Stretching Watercolor paper

Anyone who has ever painted with watercolors  (either as a kid or adult) knows that the paper "buckles" when it gets wet.  It makes the paint roll off of the high parts and settle in low parts.  Making for a not so nice finished look.  I'll show you how to solve this problem.  Stretching your paper. I use Arches 140 #(pound)  cold press paper.  For beginners I'd recommend using a quarter sheet and work your way up to a full sheet.  I fold and tear the paper to keep the deckled edge. I fold the (full sheet) in half one way and then fold it the other way and then tear it.   You'll then have 2 half sheets.  Then I take one of the half sheets and fold it in half one way and then the other way and then tear it.  Leaving me with a quarter sheet.
Then place your desired sheet of paper in a bathtub with warm water for about 10-15 minutes.  Turning it over about half way through.
When it's finished soaking take it out of the water and hold it up over the tub, letting the water drip off until the dripping stops. (About 10 or 15 seconds)  Then place the paper on your board.  HERE is where I describe what kinds of boards are suitable for Watercolor paper.  I usually smooth it out, making sure it is flat on the board.

Then staple the paper onto the board.  Keep the staples about a 1/4 inch from the edge and about 1 and half to 2 inches apart.

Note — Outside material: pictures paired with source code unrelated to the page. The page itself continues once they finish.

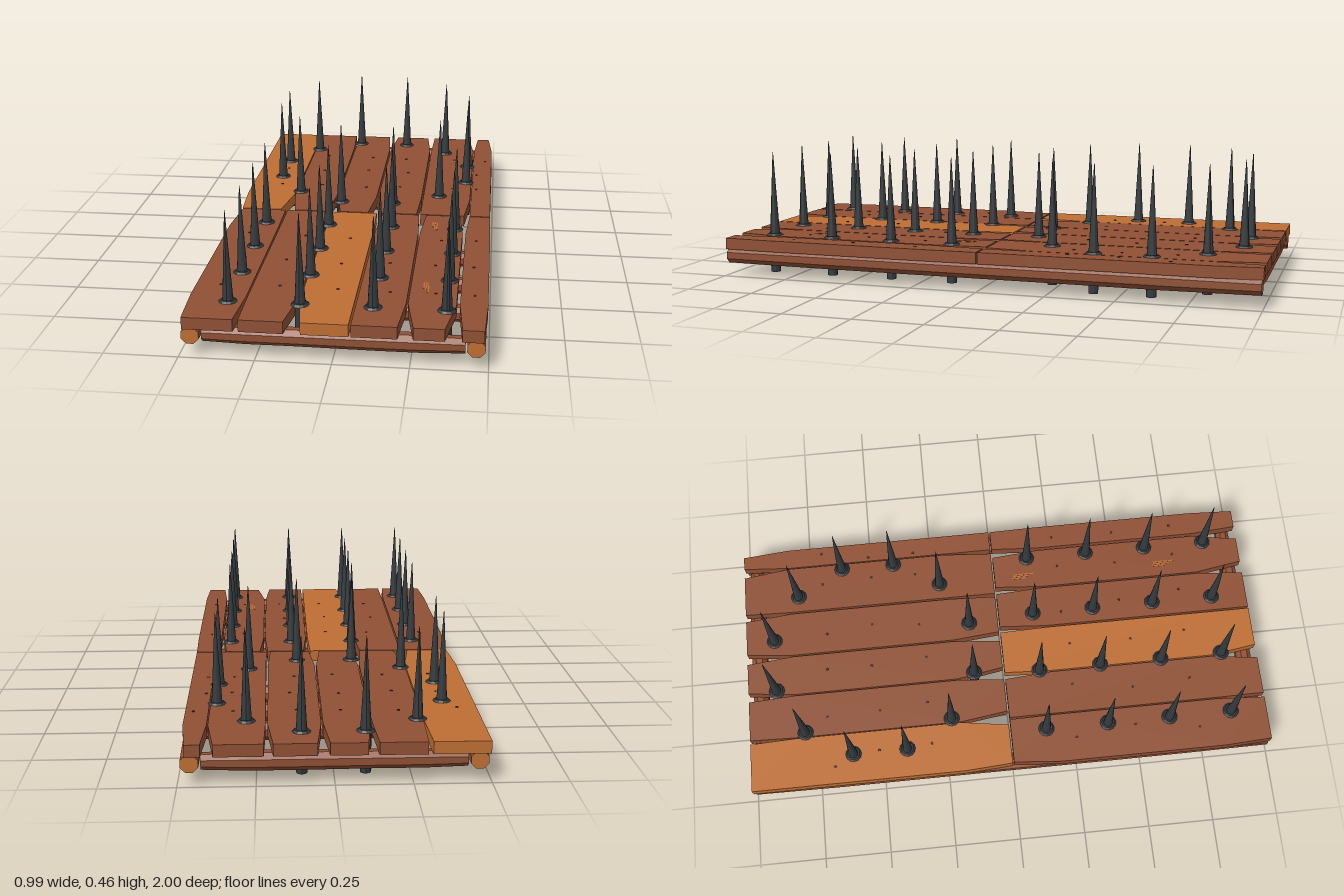
import * as THREE from 'three';

export function createModel() {
  const mat = (name, color) => {
    const m = new THREE.MeshStandardMaterial({ color });
    m.name = name;
    m.flatShading = true;
    return m;
  };
  const brown = mat('brownWood', 0x8f5034);
  const orange = mat('freshWood', 0xbe6e33);
  const iron = mat('darkIron', 0x343a3e);
  const nailMat = mat('nailHoles', 0x4a281a);

  const root = new THREE.Group();
  root.name = 'spikedPlatform';
  const add = (parent, name, geometry, material, x = 0, y = 0, z = 0) => {
    const mesh = new THREE.Mesh(geometry, material);
    mesh.name = name;
    mesh.position.set(x, y, z);
    parent.add(mesh);
  };
  let seed = 7;
  const rand = () => (seed = (seed * 16807) % 2147483647) / 2147483647;

  // Planks: a straight board whose corners are trimmed over the last stretch of each end
  const BOTTOM = 0.1, TOP = 0.142, TRIM = 0.18;
  const deck = new THREE.Group();
  deck.name = 'deck';
  root.add(deck);
  const plank = (material, z0, z1, x0, x1, backLeft, backRight, frontLeft, frontRight) => {
    const outline = [
      [x0 + backLeft, z0], [x0, z0 + TRIM], [x0, z1 - TRIM], [x0 + frontLeft, z1],
      [x1 - frontRight, z1], [x1, z1 - TRIM], [x1, z0 + TRIM], [x1 - backRight, z0],
    ].map(([x, z]) => new THREE.Vector2(x, -z));
    const g = new THREE.ExtrudeGeometry(new THREE.Shape(outline), { depth: TOP - BOTTOM, bevelEnabled: false });
    g.rotateX(-Math.PI / 2);
    add(deck, 'plank', g, material, 0, BOTTOM, 0);
  };
  // Each row: both sides in x, then the trim of the four corners
  const backRow = [
    [-0.495, -0.303, 0, 0.007, 0.012, 0.027],
    [-0.3, -0.13, 0.005, 0.01, 0.025, 0.015],
    [-0.125, 0.032, 0.02, 0.017, 0.03, 0.017],
    [0.038, 0.213, 0.017, 0.018, 0.017, 0.008],
    [0.22, 0.408, 0.005, 0.023, 0, 0.018],
    [0.412, 0.49, 0.013, 0.015, 0, 0],
  ];
  const frontRow = [
    [-0.495, -0.307, 0.015, 0.003, 0.01, 0.011],
    [-0.302, -0.132, 0, 0.013, 0.002, 0.023],
    [-0.127, 0.055, 0.009, 0.005, 0.027, 0],
    [0.062, 0.225, 0.013, 0.01, 0, 0.015],
    [0.231, 0.39, 0.014, 0.015, 0.029, 0.03],
    [0.401, 0.493, 0.011, 0.003, 0.014, 0.008],
  ];
  backRow.forEach((row, i) => plank(i === 0 ? orange : brown, -1, -0.003, ...row));
  frontRow.forEach((row, i) => plank(i === 2 ? orange : brown, 0.003, 1, ...row));

  // Rough logs along z with pale sawn ends and a slight bulge
  const log = (name, length, radius, taper) => {
    const g = new THREE.CylinderGeometry(radius, radius, length, 8, 6);
    g.rotateY(Math.PI / 8);
    g.rotateX(Math.PI / 2);
    const p = g.attributes.position;
    for (let i = 0; i < p.count; i++) {
      const t = Math.abs(p.getZ(i)) / (length / 2);
      const k = t > 0.99 ? taper : 1 + 0.03 * Math.sin(p.getZ(i) * 9);
      p.setXY(i, p.getX(i) * k, p.getY(i) * k);
    }
    g.computeVertexNormals();
    const mesh = new THREE.Mesh(g, [brown, orange, orange]);
    mesh.name = name;
    root.add(mesh);
    return mesh;
  };
  for (const s of [1, -1]) {
    log(s > 0 ? 'leftRail' : 'rightRail', 1.99, 0.034, 0.92).position.set(s * 0.46, 0.076, 0);
  }
  const barZ = [-0.96, -0.69, -0.5, -0.31, 0.26, 0.5, 0.73, 0.96];
  for (const z of barZ) {
    const bar = log('crossbar', 0.85, 0.032, 0.86);
    bar.rotation.y = Math.PI / 2;
    bar.position.set(0, 0.073, z);
  }

  // Nail heads where the planks cross the inner bars
  const nail = new THREE.CylinderGeometry(0.006, 0.006, 0.002, 6);
  for (const z of barZ.slice(1, -1)) {
    for (const [x0, x1] of z < 0 ? backRow : frontRow) {
      const x = (x0 + x1) / 2 + (rand() - 0.5) * 0.06;
      add(deck, 'nail', nail, nailMat, x, TOP + 0.0005, z + (rand() - 0.5) * 0.03);
    }
  }

  // Pale splintered patches on one plank
  for (const z of [0.11, 0.68]) {
    for (let i = 0; i < 3; i++) {
      const sliver = new THREE.BoxGeometry(0.005, 0.002, 0.05 + 0.015 * i);
      add(deck, 'splinter', sliver, orange, 0.275 + i * 0.008, TOP, z + (i - 1) * 0.01);
    }
  }

  // Spikes: a ring on the back half, a four by four grid on the front half
  const shaft = new THREE.CylinderGeometry(0.018, 0.018, 0.145, 12);
  const collar = new THREE.CylinderGeometry(0.024, 0.032, 0.008, 12);
  const point = new THREE.CylinderGeometry(0.001, 0.0185, 0.315, 12);
  const spike = (x, z) => {
    const g = new THREE.Group();
    g.name = 'spike';
    g.position.set(x, 0, z);
    add(g, 'shaft', shaft, iron, 0, 0.0725, 0);
    add(g, 'collar', collar, iron, 0, 0.145, 0);
    add(g, 'point', point, iron, 0, 0.3025, 0);
    root.add(g);
  };
  for (let i = 0; i < 12; i++) {
    const a = ((i + 0.5) * Math.PI) / 6;
    spike(0.4 * Math.sin(a), -0.503 + 0.4 * Math.cos(a));
  }
  for (const x of [-0.36, -0.12, 0.12, 0.36]) {
    for (const z of [0.14, 0.38, 0.62, 0.86]) spike(x, z);
  }
  return root;
}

Your paper should look like this when it's done. (This is a half sheet, not a quarter sheet)
IMPORTANT:  MAKE SURE THE BOARD LIES FLAT WHILE IT IS DRYING.  Also keep it out of direct sunlight and away from heaters and air conditioners.  Standing it up makes the water drip down the board keeping the lower part wet longer and the top part dry first, pulling the paper away and sometimes out of the staples.  I also once set my paper on a stool (flat) and the next morning the whole board was bowed.  So make sure it is on a table or on the floor.

When it's dry, you can paint your picture, and when you are finished, use a a pocket knife (See the above link) to remove the staple by gently sliding it under the staple and the board and wiggling it side to side until it comes loose.  Usually about 90% of the staple come out entirely but I sometimes have 3 or 4 that I have to pull the rest of the way out with a pair of needle nose pliers.
See the other Watercolor Series HERE.

1 comment:

  1. THANK YOU...books make it seem like such a have simplified it and I am going to do it!!!! I have been terrified of stretching paper and just try to keep my paintings flat using #300lb paper but that is really expense (especially when you're not a good painter).
    cheers, dana